Martha looks up at Jesus and tells Him two things: One. “If you had been here my brother would not have died.” Two: “I know that my brother will rise again on the last day.” (John 11:24) Jesus, filled with compassion and strength, responds that Lazarus will rise again… but sooner than she thought and not just on the last day… but TODAY. That day Lazarus will walk out of the cave, eyes wide open, and heart beating. Get ready to see The Divine at work.
Something magnificent is about to happen.
Jesus then orders that the stone be rolled away, despite that onlookers are warning Him that there could be a stench, or that it could be a less than lovely sight after four days in the tomb. However, He walks up and enters the cave, thus reversing death, and calls His friend to rise up. Jesus instructs someone to untie Lazarus and let him go. The story in scripture ends there. But does it? While scripture doesn’t quite reveal whether or not a big celebration went down, I would like to think that there was a big party that took place in Judea that night.
But there is something else that deeply moves me about this story…
Jesus didn’t care what Lazarus looked like, the state of his body, or even if he wasn’t smelling too great; He entered the cave anyway. Jesus overlooked the “stench” and met Lazarus exactly where he was. Is this not true about the Christian life? Jesus willing goes to him, to us… He willingly entered into that cave of darkness to call His friend back to life… to call us back to life. Each one of us has their own “cave” in which they may not be too proud of. All of us suffer and sin… and sometimes our sin has a “stence”. But time and time again, Jesus enters into our cave to call us back to life… to call us back to Himself. Jesus wants to be with us, no matter what, and He wants us to want to be with Him. Ultimately, however, He wants us to permit Him to be close… to give Him permission to heal and love us.

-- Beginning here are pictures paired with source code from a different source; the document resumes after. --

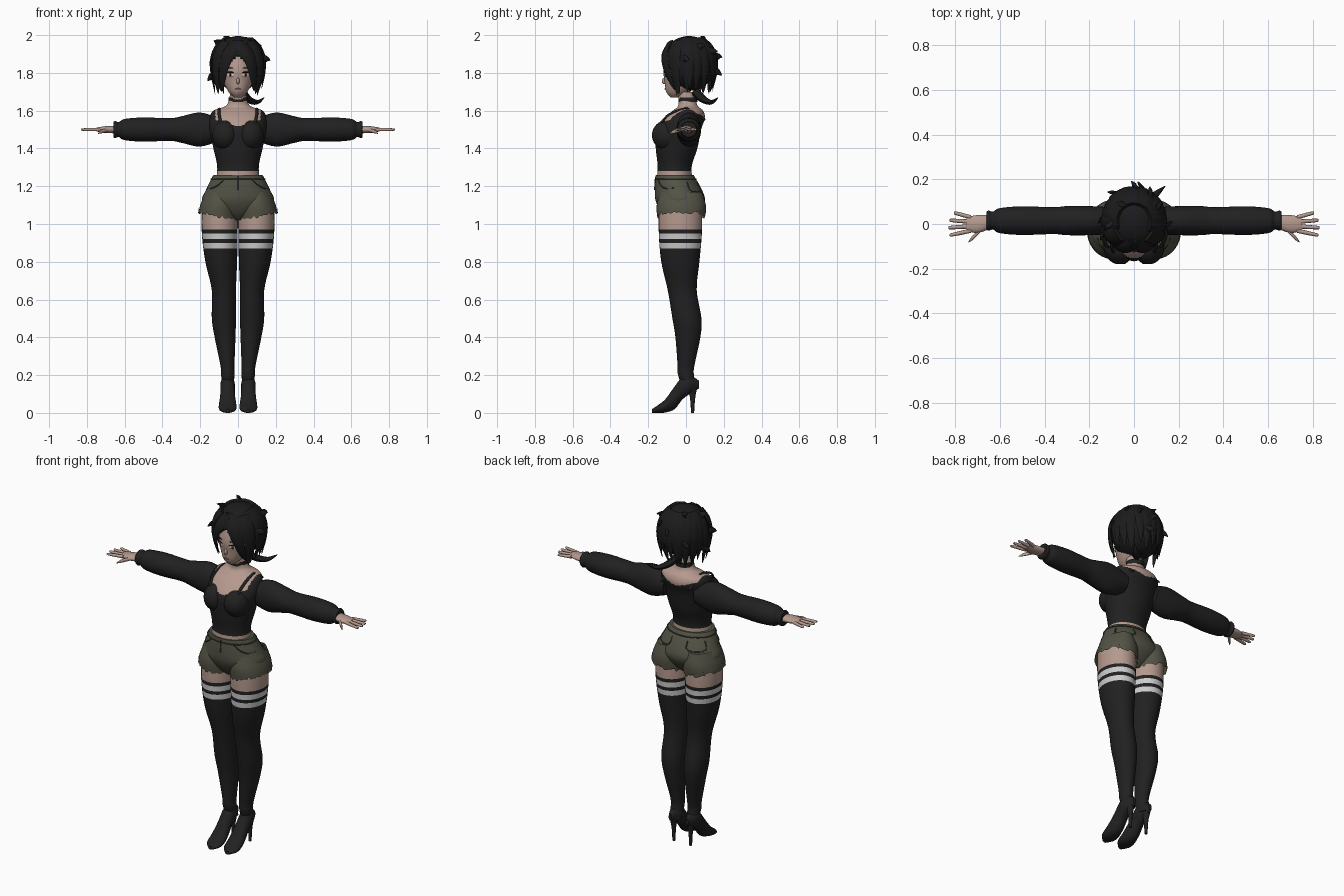
import bpy, bmesh, math, random
from mathutils import Vector, Matrix
from math import sin, cos, radians

random.seed(4)
if "Cube" in bpy.data.objects:
    bpy.data.objects.remove(bpy.data.objects["Cube"])
made = []


def material(name, r, g, b):
    m = bpy.data.materials.new(name)
    m.use_nodes = True
    m.diffuse_color = (r, g, b, 1)
    node = m.node_tree.nodes["Principled BSDF"]
    node.inputs["Base Color"].default_value = (r, g, b, 1)
    node.inputs["Roughness"].default_value = 0.8
    return m


SKIN = material("skin", .46, .32, .27)
BLACK = material("black cloth", .015, .015, .016)
HAIR = material("black hair", .011, .011, .012)
OLIVE = material("olive denim", .085, .085, .06)
SEAM = material("dark olive seam", .045, .045, .03)
WHITE = material("off white", .6, .6, .6)
IRIS = material("brown iris", .16, .06, .03)
LIP = material("lip", .33, .17, .15)


def finish(name, bm, mat, mirror):
    bmesh.ops.recalc_face_normals(bm, faces=bm.faces)
    mesh = bpy.data.meshes.new(name)
    bm.to_mesh(mesh)
    bm.free()
    mesh.materials.append(mat)
    ob = bpy.data.objects.new(name, mesh)
    bpy.context.collection.objects.link(ob)
    if mirror:
        ob.modifiers.new("mirror", 'MIRROR').use_mirror_merge = False
    made.append(ob)
    return ob


def smooth_path(points, steps):
    """Spline through rows of numbers."""
    rows = [Vector(p) for p in points]
    rows = [rows[0]] + rows + [rows[-1]]
    out = []
    for a, b, c, d in zip(rows, rows[1:], rows[2:], rows[3:]):
        for j in range(steps):
            t = j / steps
            out.append((b * 2 + (c - a) * t + (a * 2 - b * 5 + c * 4 - d) * t * t
                        + (b * 3 - a - c * 3 + d) * t ** 3) / 2)
    return out + [rows[-1]]


def skin_rings(name, rings, mat, sides, caps=True, mirror=False):
    bm = bmesh.new()
    angles = [2 * math.pi * i / sides for i in range(sides)]
    loops = [[bm.verts.new(c + u * cos(a) + v * sin(a)) for a in angles] for c, u, v in rings]
    for p, q in zip(loops, loops[1:]):
        for i in range(sides):
            bm.faces.new((p[i - 1], p[i], q[i], q[i - 1]))
    if caps:
        bm.faces.new(loops[0])
        bm.faces.new(loops[-1])
    return finish(name, bm, mat, mirror)


def loft(name, rows, mat, axis='Z', sides=32, steps=5, caps=True, mirror=False):
    """Rows of x, y, z and two radii, with rings square to an axis."""
    X, Y, Z = Matrix.Identity(3)
    u, v = {'Z': (X, Y), 'X': (Y, Z), 'Y': (X, Z)}[axis]
    rings = [(Vector(r[:3]), u * r[3], v * r[4]) for r in smooth_path(rows, steps)]
    return skin_rings(name, rings, mat, sides, caps, mirror)


def column(name, rows, mat, **options):
    """Centred upright loft from rows of height, depth and two radii."""
    return loft(name, [(0, y, z, rx, ry) for z, y, rx, ry in rows], mat, **options)


def ribbon(name, points, width, thick, mat, centre, taper=False, mirror=False):
    """Flat strip lying around a centre point, pointed if tapered."""
    path = smooth_path(points, 5)
    last = len(path) - 1
    rings = []
    for i, p in enumerate(path):
        along = (path[min(i + 1, last)] - path[max(i - 1, 0)]).normalized()
        side = along.cross(p - Vector(centre)).normalized()
        size = max(.04, 1 - (i / last) ** 2) if taper else 1
        rings.append((p, side * width * size, side.cross(along) * thick * size))
    return skin_rings(name, rings, mat, 8, mirror=mirror)


def ball(name, place, size, mat, turn=0, mirror=False):
    bm = bmesh.new()
    matrix = (Matrix.Translation(place) @ Matrix.Rotation(turn, 4, 'Z')
              @ Matrix.Diagonal((*size, 1)))
    bmesh.ops.create_uvsphere(bm, u_segments=48, v_segments=32, radius=1, matrix=matrix)
    return finish(name, bm, mat, mirror)


def edit(ob, action):
    bm = bmesh.new()
    bm.from_mesh(ob.data)
    action(bm)
    bm.to_mesh(ob.data)
    bm.free()


def cut(ob, heights):
    def action(bm):
        for z in heights:
            bmesh.ops.bisect_plane(bm, geom=bm.verts[:] + bm.edges[:] + bm.faces[:],
                                   plane_co=(0, 0, z), plane_no=(0, 0, 1))
    edit(ob, action)


def paint(ob, mat, rule):
    ob.data.materials.append(mat)
    for p in ob.data.polygons:
        if rule(p.center):
            p.material_index = len(ob.data.materials) - 1


# Torso with cropped sweater and open neckline
torso = column("torso", [
    (1.2, -.06, .12, .1), (1.3, -.06, .11, .09), (1.4, -.05, .13, .11), (1.5, -.04, .15, .12),
    (1.56, -.01, .15, .11), (1.6, .01, .13, .08), (1.63, .01, .06, .05), (1.7, 0, .04, .045)],
    SKIN, sides=96, steps=12)
HEM = 1.28
cut(torso, [HEM])


def is_sweater(c):
    neckline = 1.515 if c.y < 0 else 1.55
    shoulder = .08 if abs(c.x) > .12 else 0
    return HEM < c.z < neckline + .3 * abs(c.x) + shoulder


paint(torso, BLACK, is_sweater)
ball("bust", (.066, -.1, 1.47), (.07, .08, .08), BLACK, mirror=True)
ribbon("shoulder_strap", [(.09, -.13, 1.53), (.1, -.09, 1.58), (.1, .01, 1.61), (.09, .1, 1.55)],
       .008, .005, BLACK, (.05, 0, 1.5), mirror=True)
column("choker", [(1.645, .01, .05, .05), (1.67, .01, .05, .05)], BLACK)

# Puffed sleeves with gathered cuffs
sleeve_profile = [(.1, .06), (.2, .09), (.3, .07), (.36, .06), (.5, .064), (.6, .056),
                  (.63, .04), (.65, .045), (.66, .04)]
loft("sleeve", [(x, .015, 1.5, min(r, .065), r) for x, r in sleeve_profile],
     BLACK, 'X', mirror=True)

# Hands
loft("palm", [(.64, .01, 1.5, .03, .02), (.7, 0, 1.5, .04, .018), (.75, 0, 1.5, .03, .01)],
     SKIN, 'X', sides=16, mirror=True)
for i, finger in enumerate(("little", "ring", "middle", "index")):
    y = .03 - .02 * i
    tip = .83 - .006 * (i - 2) ** 2
    loft(finger + "_finger", [(.73, y, 1.5, .01, .01), (tip - .01, y * 1.6, 1.5, .008, .007),
         (tip, y * 1.6, 1.5, .003, .003)], SKIN, 'X', sides=10, mirror=True)
loft("thumb", [(.68, -.02, 1.5, .01, .01), (.72, -.06, 1.49, .01, .01),
               (.74, -.08, 1.48, .003, .003)], SKIN, 'X', sides=10, mirror=True)

# Denim shorts with frayed, slanted hems
column("shorts", [(1.26, -.06, .13, .1), (1.18, -.04, .17, .125), (1.12, -.03, .19, .13),
                  (1.06, -.03, .13, .1), (1.02, -.03, .05, .06)], OLIVE, sides=48)
hems = loft("shorts_leg", [(.1, -.025, 1.17, .07, .11), (.1, -.025, 1.1, .1, .13),
                           (.105, -.025, 1.04, .106, .128)],
            OLIVE, sides=64, caps=False, mirror=True)
for vert in hems.data.vertices:
    if vert.co.z < 1.06:
        fray = random.uniform(-.01, .01) if vert.co.z < 1.041 else 0
        vert.co.z += .2 * (vert.co.x - .1) + fray


def on_shorts(angle, drop):
    """Point on the upper shorts, by degrees from the front and drop below the waist."""
    a, s = radians(angle), drop / .08
    return ((.13 + .04 * s) * sin(a), -.06 + .02 * s - (.1 + .025 * s) * cos(a), 1.26 - drop)


for name, marks in {
        "waist_seam": [(a, .022) for a in range(0, 181, 15)],
        "fly_seam": [(0, .01), (0, .04), (0, .08)],
        "pocket_seam": [(30, .02), (40, .05), (55, .07), (80, .07)],
        "back_pocket_seam": [(160, .04), (160, .08), (140, .09), (120, .08), (120, .04)]}.items():
    ribbon(name, [on_shorts(*m) for m in marks], .003, .004, SEAM, (0, -.05, 1.2), mirror=True)

# Legs: skin above, black stockings with two pale bands
leg_profile = [(1.1, -.03, .095), (.95, -.03, .095), (.8, -.03, .084), (.65, -.02, .064),
               (.5, .005, .064), (.4, .01, .055), (.25, 0, .037), (.2, 0, .035), (.13, .02, .03)]
leg = loft("leg", [(.03 + .7 * r, y, z, r, 1.2 * r) for z, y, r in leg_profile],
           SKIN, mirror=True)
cut(leg, [.97, .95, .92, .9, .87])
paint(leg, BLACK, lambda c: c.z < .97)
paint(leg, WHITE, lambda c: .92 < c.z < .95 or .87 < c.z < .9)

# High heeled shoes, from heel to toe
shoe_profile = [(.07, .02, .13, .01), (.02, .05, .1, .036), (-.02, .06, .07, .038),
                (-.06, .06, .02, .04), (-.11, .035, .002, .047), (-.15, .02, 0, .043),
                (-.18, .01, 0, .015)]
loft("shoe", [(.055, y, sole + r, wide, r) for y, r, sole, wide in shoe_profile],
     BLACK, 'Y', mirror=True)
loft("shoe_heel", [(.055, .035, .14, .024, .026), (.055, .035, .08, .012, .014),
                   (.055, .035, 0, .008, .008)], BLACK, sides=16, mirror=True)

# Head and face
column("head", [(1.67, -.06, .02, .02), (1.7, -.045, .05, .06), (1.76, -.02, .08, .094),
                (1.82, -.01, .09, .11), (1.9, 0, .08, .1), (1.96, 0, .04, .05)], SKIN, sides=48)
ball("nose", (0, -.114, 1.757), (.009, .014, .017), SKIN)
ball("mouth", (0, -.11, 1.715), (.017, .004, .004), LIP)
for name, y, z, wide, tall, mat in [
        ("eye_white", .105, 1.79, .02, .012, WHITE), ("iris", .107, 1.79, .009, .012, IRIS),
        ("pupil", .109, 1.79, .004, .006, HAIR), ("eyelash", .107, 1.803, .022, .004, HAIR),
        ("eyebrow", .11, 1.825, .02, .003, HAIR)]:
    ball(name, (.04, -y, z), (wide, .004, tall), mat, .5, mirror=True)

# Hair shell opened around the face
CROWN = Vector((0, .015, 1.85))
shell = ball("hair_shell", CROWN, (.138, .145, .145), HAIR)


def open_face(bm):
    middles = {f: f.calc_center_median() for f in bm.faces}
    gone = [f for f, c in middles.items() if c.y < -.05 and c.z < 1.9 - .8 * abs(c.x)]
    bmesh.ops.delete(bm, geom=gone, context='FACES')


edit(shell, open_face)
shell.modifiers.new("thickness", 'SOLIDIFY').thickness = .02


def on_hair(turn, rise, lift=0):
    """Point on the hair, by degrees round from the front and up from the middle."""
    a, b = radians(turn), radians(rise)
    out = cos(b) if rise > 0 else 1 - .25 * sin(b) ** 2
    return CROWN + Vector((.138 * out * sin(a), -.145 * out * cos(a), .15 * sin(b))) * (1 + lift)


def strand(name, turns, rises, width, flick=0, mirror=False):
    points = []
    for i in range(6):
        t = i / 5
        turn = turns[0] + (turns[1] - turns[0]) * t ** .6
        rise = rises[0] + (rises[1] - rises[0]) * t
        points.append(on_hair(turn, rise, flick * t ** 3))
    ribbon(name, points, width, width / 3, HAIR, CROWN, True, mirror)


# Parted fringe, face framing locks and layered back
strand("fringe_outer", (0, 55), (45, -80), .034, mirror=True)
strand("fringe_inner", (0, 35), (50, -25), .022, mirror=True)
strand("side_lock", (50, 65), (50, -80), .04, .1, mirror=True)
strand("long_lock", (55, 60), (0, -80), .024, .15)
for turn in range(80, 281, 16):
    strand("back_lock", (turn, turn + random.uniform(-8, 8)), (60, random.uniform(-80, -50)),
           .036, random.uniform(0, .15))

# Loose flicks standing off the hair
for turn, rise in [(-90, 40), (-75, 0), (-150, 50), (75, 5), (110, 30), (140, 20),
                   (170, 10), (160, -20), (-150, -10), (-100, -30)]:
    ribbon("flick", [on_hair(turn, rise, -.1), on_hair(turn + 8, rise + 4, .1),
                     on_hair(turn + 14, rise, .25)], .024, .012, HAIR, CROWN, True)

# Low side ponytail
ribbon("ponytail", [(.02, .05, 1.7), (.055, .09, 1.66), (.1, .135, 1.645), (.14, .17, 1.67)],
       .026, .022, HAIR, CROWN, True)

# Smooth shading with crisp rims
bpy.ops.object.select_all(action='DESELECT')
for ob in made:
    ob.select_set(True)
bpy.context.view_layer.objects.active = made[0]
bpy.ops.object.shade_smooth_by_angle(angle=radians(50))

So here’s a few questions to reflect upon:
Am I letting Jesus enter my “cave”? Am I permitting Him, who is both human and divine, to even come near my “stench,” both of either sin or pain that He wants to heal? What’s even in my cave? Am I hiding in the dark of my cave afraid of Jesus coming too close?
Our God is a God of love and mercy. Yes, for whatever reason, sometimes He permits us to suffer; but Jesus is a perfect gentleman. He awaits for us to give Him permission to enter our cave to comfort us, cry with us, love us, heal us, and to be fully present with us.
Yet the final question remains:
Will you let Him enter your cave, and not only heal you, but will you walk out of that cave arm in arm in the light of Jesus? Take it from someone who has spent some time in a cave… the merciful and loving light of Jesus is so much better than sitting in the darkness of a cave alone. Friends, even if you spend some time sitting in your cave crying with Jesus, I hope that you decide to allow Jesus to walk out with you, or carry you, laughing arm in arm, into the light of His healing and magnificent grace.
image: Zzvet / Shutterstock.com